MATERIALS PROVIDED.

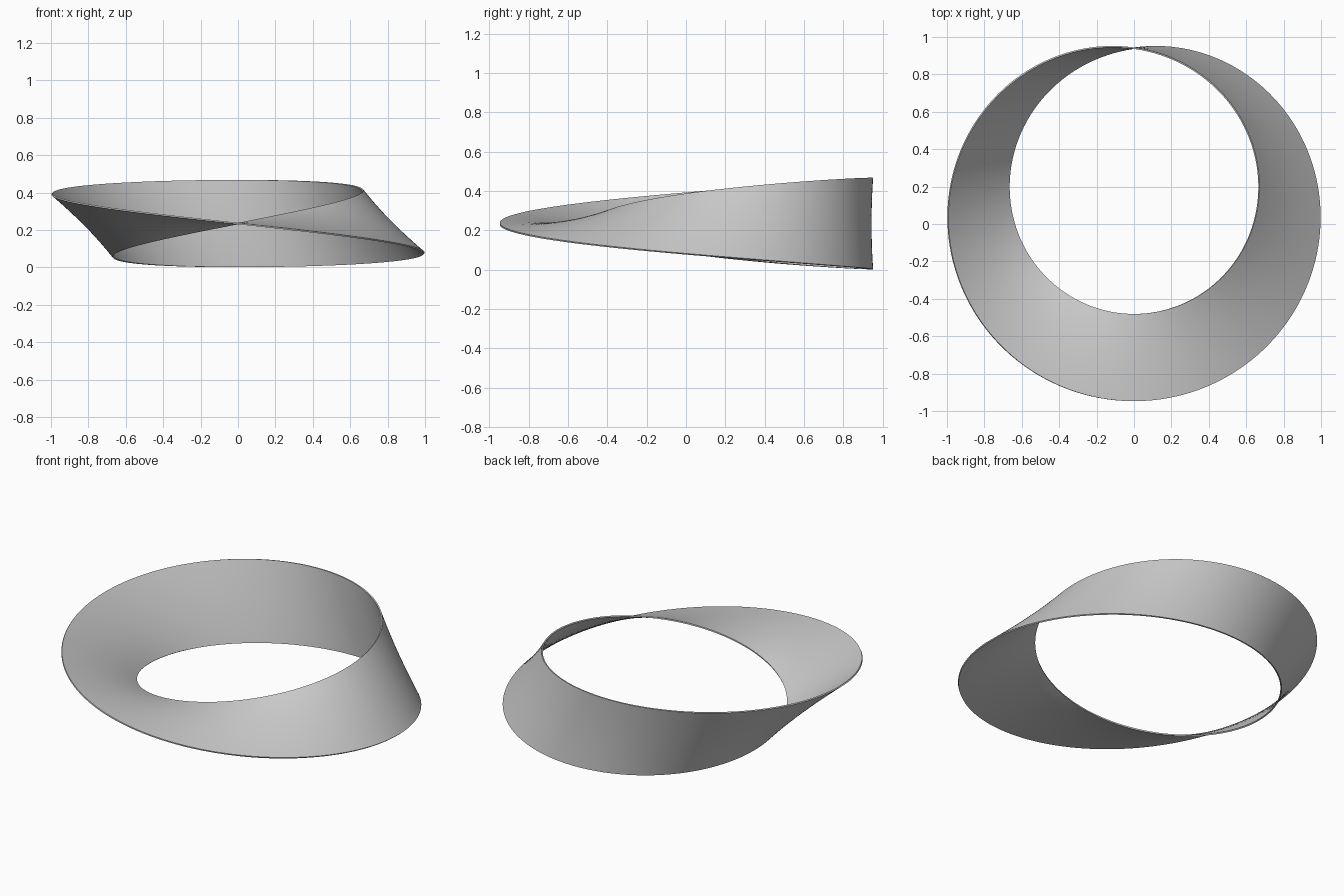
import bpy, bmesh, math

if "Cube" in bpy.data.objects:
    bpy.data.objects.remove(bpy.data.objects["Cube"])

R, W, T = 0.827, 0.233, 0.004      # centre radius, half width, half thickness
CY, CZ = 0.113, 0.235              # ring centre
STEPS, ACROSS = 240, 12

# thin rectangular cross-section (v along width, n through thickness)
vs = [-W + 2 * W * i / ACROSS for i in range(ACROSS + 1)]
section = [(v, -T) for v in vs] + [(-v, T) for v in vs]
N = len(section)

# sweep the section round the ring with one half twist
bm = bmesh.new()
rings = []
for k in range(STEPS):
    t = 2 * math.pi * k / STEPS
    c, s, a = math.cos(t / 2), math.sin(t / 2), t - math.pi / 2
    ring = []
    for v, n in section:
        r = R + v * c + n * s
        ring.append(bm.verts.new((r * math.cos(a), CY + r * math.sin(a), CZ - v * s + n * c)))
    rings.append(ring)

# close the loop: the last ring meets the first one turned by half a section
rings.append([rings[0][(i + N // 2) % N] for i in range(N)])
for p, q in zip(rings, rings[1:]):
    for i in range(N):
        j = (i + 1) % N
        bm.faces.new((p[i], p[j], q[j], q[i]))
bmesh.ops.recalc_face_normals(bm, faces=bm.faces)

mesh = bpy.data.meshes.new("twisted_band")
bm.to_mesh(mesh)
bm.free()
band = bpy.data.objects.new("twisted_band", mesh)
bpy.context.collection.objects.link(band)
bpy.context.view_layer.objects.active = band
band.select_set(True)
bpy.ops.object.shade_smooth_by_angle(angle=math.radians(40))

REQUIRED WORK. Copy all lines from the listing that contain "append".

EXPECTED OUTPUT.
        ring.append(bm.verts.new((r * math.cos(a), CY + r * math.sin(a), CZ - v * s + n * c)))
    rings.append(ring)
rings.append([rings[0][(i + N // 2) % N] for i in range(N)])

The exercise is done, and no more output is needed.